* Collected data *
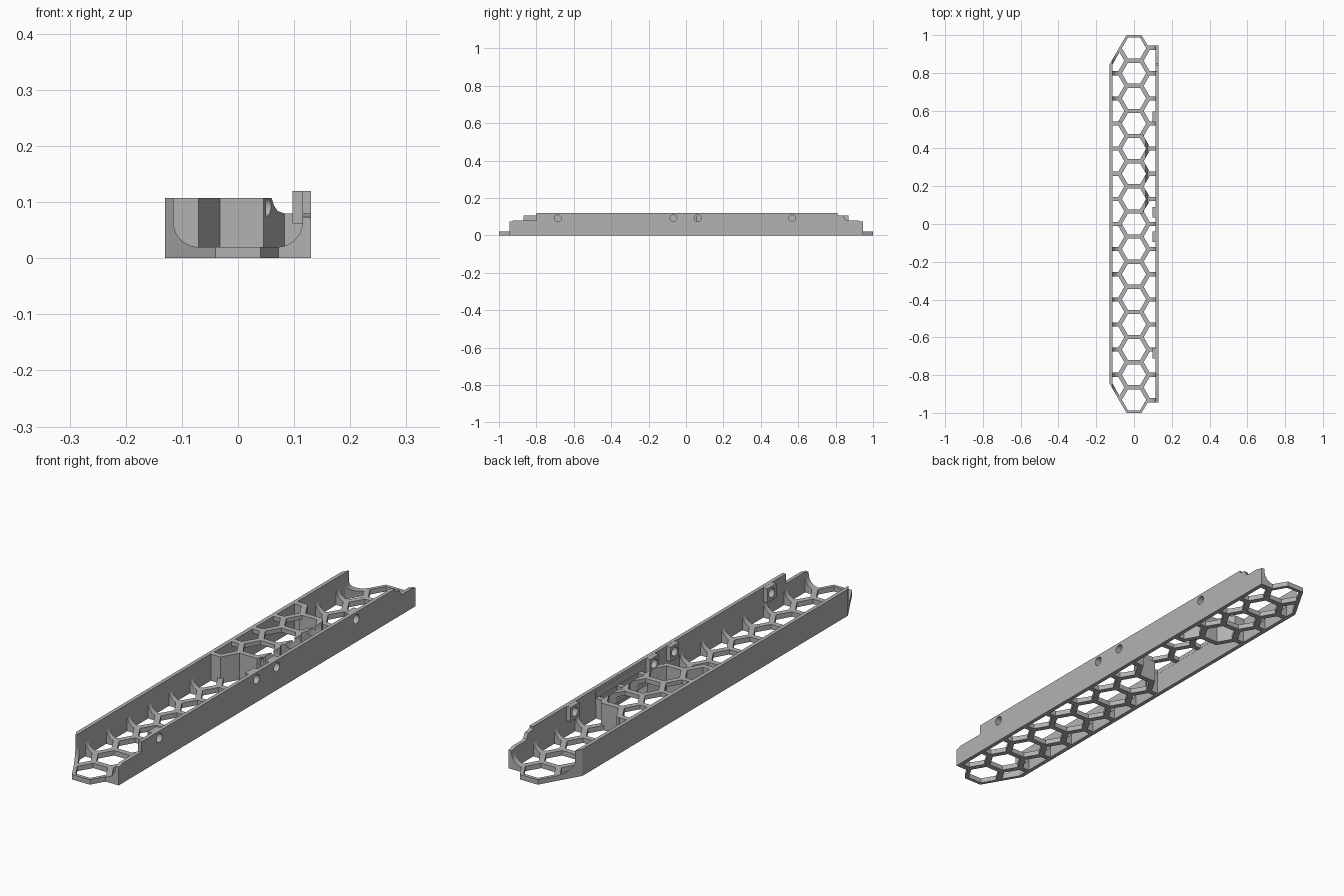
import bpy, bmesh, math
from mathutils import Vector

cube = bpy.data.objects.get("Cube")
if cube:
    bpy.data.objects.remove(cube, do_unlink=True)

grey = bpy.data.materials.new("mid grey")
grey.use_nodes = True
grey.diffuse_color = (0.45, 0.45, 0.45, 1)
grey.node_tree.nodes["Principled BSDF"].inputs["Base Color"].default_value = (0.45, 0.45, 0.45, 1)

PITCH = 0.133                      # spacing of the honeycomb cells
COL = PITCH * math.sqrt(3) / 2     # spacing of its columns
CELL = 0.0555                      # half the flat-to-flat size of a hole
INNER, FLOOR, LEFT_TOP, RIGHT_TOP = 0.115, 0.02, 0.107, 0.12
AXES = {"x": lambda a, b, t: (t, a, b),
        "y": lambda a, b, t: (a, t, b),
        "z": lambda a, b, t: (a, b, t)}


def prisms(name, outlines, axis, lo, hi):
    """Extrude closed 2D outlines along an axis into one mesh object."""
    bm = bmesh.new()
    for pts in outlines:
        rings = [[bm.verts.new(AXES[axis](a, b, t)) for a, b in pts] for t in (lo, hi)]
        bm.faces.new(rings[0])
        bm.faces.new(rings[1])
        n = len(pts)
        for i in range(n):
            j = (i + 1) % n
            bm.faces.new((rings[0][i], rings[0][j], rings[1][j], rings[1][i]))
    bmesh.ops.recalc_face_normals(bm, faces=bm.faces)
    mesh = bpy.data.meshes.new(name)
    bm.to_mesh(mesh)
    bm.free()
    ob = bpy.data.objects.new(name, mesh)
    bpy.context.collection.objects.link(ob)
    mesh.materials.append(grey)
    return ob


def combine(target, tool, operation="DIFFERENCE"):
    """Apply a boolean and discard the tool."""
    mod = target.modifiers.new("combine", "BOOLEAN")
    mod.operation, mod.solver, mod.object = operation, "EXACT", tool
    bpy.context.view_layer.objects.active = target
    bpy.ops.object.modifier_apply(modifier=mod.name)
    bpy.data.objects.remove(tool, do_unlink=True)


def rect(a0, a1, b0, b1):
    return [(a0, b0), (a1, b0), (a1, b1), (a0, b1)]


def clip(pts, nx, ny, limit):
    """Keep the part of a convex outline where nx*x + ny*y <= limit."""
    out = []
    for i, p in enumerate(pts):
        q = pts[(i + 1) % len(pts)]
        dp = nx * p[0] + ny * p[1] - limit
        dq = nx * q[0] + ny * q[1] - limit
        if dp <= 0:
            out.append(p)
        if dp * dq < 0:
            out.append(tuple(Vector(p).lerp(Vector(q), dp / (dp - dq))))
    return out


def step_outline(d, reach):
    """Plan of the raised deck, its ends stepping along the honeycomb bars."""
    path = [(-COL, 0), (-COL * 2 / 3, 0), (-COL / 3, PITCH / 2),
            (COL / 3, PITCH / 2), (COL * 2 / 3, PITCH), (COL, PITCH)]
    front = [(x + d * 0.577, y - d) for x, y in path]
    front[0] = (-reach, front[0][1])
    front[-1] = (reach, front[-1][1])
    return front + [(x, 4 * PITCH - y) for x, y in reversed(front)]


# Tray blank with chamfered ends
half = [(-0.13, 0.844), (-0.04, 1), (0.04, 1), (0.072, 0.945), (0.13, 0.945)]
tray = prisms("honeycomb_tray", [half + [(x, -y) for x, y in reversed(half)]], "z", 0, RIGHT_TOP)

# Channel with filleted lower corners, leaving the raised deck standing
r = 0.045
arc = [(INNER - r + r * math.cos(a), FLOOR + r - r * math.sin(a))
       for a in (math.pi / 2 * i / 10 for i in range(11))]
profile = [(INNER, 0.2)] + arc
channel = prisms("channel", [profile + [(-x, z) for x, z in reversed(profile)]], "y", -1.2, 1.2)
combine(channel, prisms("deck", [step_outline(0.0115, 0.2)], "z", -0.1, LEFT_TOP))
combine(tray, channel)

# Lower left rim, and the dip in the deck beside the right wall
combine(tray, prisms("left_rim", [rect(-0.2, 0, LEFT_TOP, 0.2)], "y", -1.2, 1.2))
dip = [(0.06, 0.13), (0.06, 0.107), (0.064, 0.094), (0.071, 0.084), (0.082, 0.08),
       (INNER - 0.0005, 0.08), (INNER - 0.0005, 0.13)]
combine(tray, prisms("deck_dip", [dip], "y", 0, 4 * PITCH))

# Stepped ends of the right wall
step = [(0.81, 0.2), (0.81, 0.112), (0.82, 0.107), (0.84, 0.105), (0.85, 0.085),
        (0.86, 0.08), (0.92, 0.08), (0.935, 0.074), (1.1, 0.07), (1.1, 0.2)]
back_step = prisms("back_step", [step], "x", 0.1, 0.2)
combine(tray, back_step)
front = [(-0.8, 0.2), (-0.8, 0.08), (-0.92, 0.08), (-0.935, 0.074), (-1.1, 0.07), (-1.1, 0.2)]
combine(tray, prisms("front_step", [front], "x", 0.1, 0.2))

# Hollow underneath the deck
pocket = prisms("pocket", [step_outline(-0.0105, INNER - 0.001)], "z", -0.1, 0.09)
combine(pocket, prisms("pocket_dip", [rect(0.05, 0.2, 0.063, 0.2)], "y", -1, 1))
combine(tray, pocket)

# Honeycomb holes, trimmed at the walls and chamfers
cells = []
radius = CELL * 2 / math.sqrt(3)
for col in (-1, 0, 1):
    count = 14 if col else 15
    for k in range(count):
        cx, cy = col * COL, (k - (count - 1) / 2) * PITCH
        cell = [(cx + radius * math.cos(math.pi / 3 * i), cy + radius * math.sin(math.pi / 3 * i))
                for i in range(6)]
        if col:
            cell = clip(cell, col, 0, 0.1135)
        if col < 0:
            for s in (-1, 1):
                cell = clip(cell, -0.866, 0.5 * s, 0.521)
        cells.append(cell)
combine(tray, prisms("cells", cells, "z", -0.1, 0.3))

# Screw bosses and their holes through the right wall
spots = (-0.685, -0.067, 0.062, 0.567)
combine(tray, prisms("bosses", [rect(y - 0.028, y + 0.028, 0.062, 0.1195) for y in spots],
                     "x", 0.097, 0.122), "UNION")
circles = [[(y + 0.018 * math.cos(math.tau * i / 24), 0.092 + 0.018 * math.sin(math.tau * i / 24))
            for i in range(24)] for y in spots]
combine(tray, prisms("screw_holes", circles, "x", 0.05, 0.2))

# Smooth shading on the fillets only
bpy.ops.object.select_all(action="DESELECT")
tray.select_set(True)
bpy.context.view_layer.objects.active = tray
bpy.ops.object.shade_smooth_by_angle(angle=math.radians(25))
--
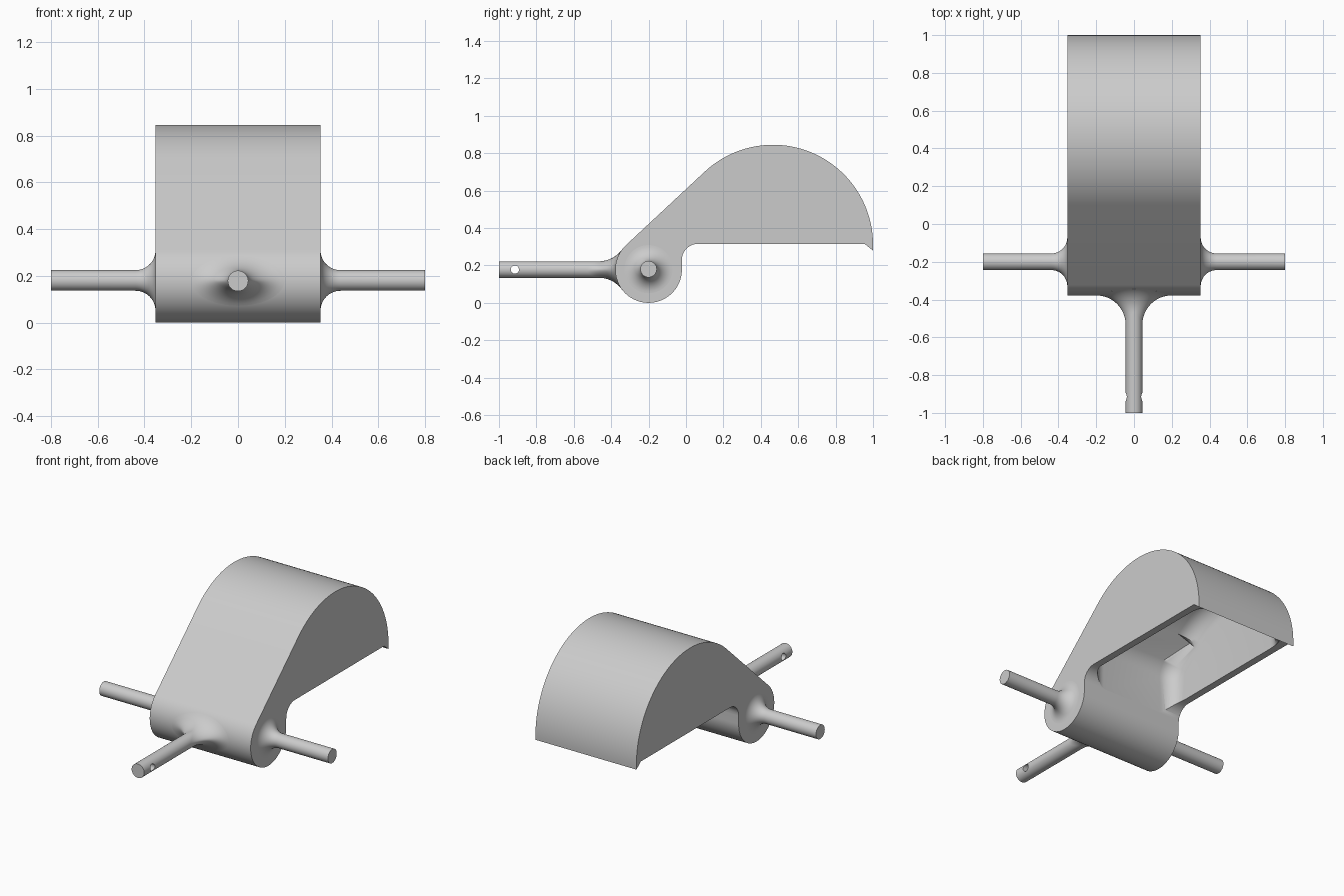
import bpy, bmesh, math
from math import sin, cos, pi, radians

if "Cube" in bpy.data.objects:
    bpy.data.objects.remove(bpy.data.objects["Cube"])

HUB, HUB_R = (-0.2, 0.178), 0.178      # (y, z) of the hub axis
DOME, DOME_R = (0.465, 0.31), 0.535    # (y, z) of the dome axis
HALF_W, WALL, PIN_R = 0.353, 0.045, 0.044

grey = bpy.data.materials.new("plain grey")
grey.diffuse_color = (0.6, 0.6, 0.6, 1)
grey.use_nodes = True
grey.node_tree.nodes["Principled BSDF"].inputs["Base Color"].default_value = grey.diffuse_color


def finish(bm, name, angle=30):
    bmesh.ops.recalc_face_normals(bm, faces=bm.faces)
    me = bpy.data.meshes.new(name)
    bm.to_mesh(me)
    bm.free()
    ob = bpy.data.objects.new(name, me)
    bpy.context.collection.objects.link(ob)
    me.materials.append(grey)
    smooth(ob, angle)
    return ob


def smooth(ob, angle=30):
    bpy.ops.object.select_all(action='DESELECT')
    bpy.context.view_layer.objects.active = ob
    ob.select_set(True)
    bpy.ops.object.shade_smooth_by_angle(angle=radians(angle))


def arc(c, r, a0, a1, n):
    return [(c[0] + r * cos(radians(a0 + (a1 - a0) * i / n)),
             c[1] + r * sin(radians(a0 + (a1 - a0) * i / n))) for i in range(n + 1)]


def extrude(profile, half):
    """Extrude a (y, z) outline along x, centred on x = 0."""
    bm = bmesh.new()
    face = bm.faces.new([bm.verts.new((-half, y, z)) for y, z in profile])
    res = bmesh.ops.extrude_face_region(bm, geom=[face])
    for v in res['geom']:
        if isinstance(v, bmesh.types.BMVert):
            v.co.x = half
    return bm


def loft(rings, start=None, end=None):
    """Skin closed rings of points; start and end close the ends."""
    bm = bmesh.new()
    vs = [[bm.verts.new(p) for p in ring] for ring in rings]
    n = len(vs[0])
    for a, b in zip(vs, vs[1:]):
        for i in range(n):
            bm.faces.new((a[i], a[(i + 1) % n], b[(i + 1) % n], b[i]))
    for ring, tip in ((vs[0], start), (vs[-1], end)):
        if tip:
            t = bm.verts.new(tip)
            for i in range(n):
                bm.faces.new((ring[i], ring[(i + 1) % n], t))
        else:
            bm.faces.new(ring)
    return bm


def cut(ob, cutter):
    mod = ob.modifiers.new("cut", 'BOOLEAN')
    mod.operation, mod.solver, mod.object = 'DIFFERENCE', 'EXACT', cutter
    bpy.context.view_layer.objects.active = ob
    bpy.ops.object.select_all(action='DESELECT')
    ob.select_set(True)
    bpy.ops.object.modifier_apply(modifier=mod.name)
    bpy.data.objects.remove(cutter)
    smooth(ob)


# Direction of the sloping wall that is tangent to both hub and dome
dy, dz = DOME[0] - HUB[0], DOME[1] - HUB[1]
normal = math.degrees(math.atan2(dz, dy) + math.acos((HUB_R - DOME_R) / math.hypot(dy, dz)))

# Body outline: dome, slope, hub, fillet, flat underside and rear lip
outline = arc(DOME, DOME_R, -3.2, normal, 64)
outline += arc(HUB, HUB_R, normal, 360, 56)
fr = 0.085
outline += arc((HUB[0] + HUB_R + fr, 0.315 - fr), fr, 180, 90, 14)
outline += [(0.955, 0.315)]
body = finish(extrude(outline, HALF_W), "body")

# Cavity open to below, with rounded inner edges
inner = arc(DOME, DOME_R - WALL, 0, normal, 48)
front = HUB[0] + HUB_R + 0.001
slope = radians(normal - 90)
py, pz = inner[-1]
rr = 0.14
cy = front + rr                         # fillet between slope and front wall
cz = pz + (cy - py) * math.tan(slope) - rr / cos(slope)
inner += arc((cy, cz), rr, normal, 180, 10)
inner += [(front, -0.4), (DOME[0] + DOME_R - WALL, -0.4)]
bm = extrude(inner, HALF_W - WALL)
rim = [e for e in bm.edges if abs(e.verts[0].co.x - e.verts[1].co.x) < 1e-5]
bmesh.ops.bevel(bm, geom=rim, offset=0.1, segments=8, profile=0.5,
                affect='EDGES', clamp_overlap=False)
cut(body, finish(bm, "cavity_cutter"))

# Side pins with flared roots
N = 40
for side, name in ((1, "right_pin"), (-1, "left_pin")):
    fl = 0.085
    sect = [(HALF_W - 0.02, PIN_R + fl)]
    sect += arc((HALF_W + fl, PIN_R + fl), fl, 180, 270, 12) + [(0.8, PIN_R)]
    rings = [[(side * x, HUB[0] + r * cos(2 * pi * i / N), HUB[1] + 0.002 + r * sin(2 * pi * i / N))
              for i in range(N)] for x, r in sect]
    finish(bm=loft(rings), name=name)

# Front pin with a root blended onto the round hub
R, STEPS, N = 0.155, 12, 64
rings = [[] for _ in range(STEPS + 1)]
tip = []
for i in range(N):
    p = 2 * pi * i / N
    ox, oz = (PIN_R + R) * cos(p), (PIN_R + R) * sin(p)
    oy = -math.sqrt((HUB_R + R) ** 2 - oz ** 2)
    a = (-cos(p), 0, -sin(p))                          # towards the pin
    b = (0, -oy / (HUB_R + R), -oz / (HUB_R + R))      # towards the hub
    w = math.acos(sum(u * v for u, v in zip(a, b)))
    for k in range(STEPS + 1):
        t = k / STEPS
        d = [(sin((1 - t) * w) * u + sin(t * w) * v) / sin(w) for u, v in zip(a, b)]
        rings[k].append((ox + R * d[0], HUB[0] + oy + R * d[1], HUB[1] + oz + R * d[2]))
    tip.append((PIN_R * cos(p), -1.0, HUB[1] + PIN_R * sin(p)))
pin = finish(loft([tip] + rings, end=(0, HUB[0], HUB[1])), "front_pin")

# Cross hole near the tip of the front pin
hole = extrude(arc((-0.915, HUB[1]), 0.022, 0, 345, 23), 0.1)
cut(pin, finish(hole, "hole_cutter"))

* AIM OF THE EXERCISE *
Go through the entries and report every line with the string "rings".

* EXERCISE ANSWER *
        rings = [[bm.verts.new(AXES[axis](a, b, t)) for a, b in pts] for t in (lo, hi)]
        bm.faces.new(rings[0])
        bm.faces.new(rings[1])
            bm.faces.new((rings[0][i], rings[0][j], rings[1][j], rings[1][i]))
def loft(rings, start=None, end=None):
    """Skin closed rings of points; start and end close the ends."""
    vs = [[bm.verts.new(p) for p in ring] for ring in rings]
    rings = [[(side * x, HUB[0] + r * cos(2 * pi * i / N), HUB[1] + 0.002 + r * sin(2 * pi * i / N))
    finish(bm=loft(rings), name=name)
rings = [[] for _ in range(STEPS + 1)]
        rings[k].append((ox + R * d[0], HUB[0] + oy + R * d[1], HUB[1] + oz + R * d[2]))
pin = finish(loft([tip] + rings, end=(0, HUB[0], HUB[1])), "front_pin")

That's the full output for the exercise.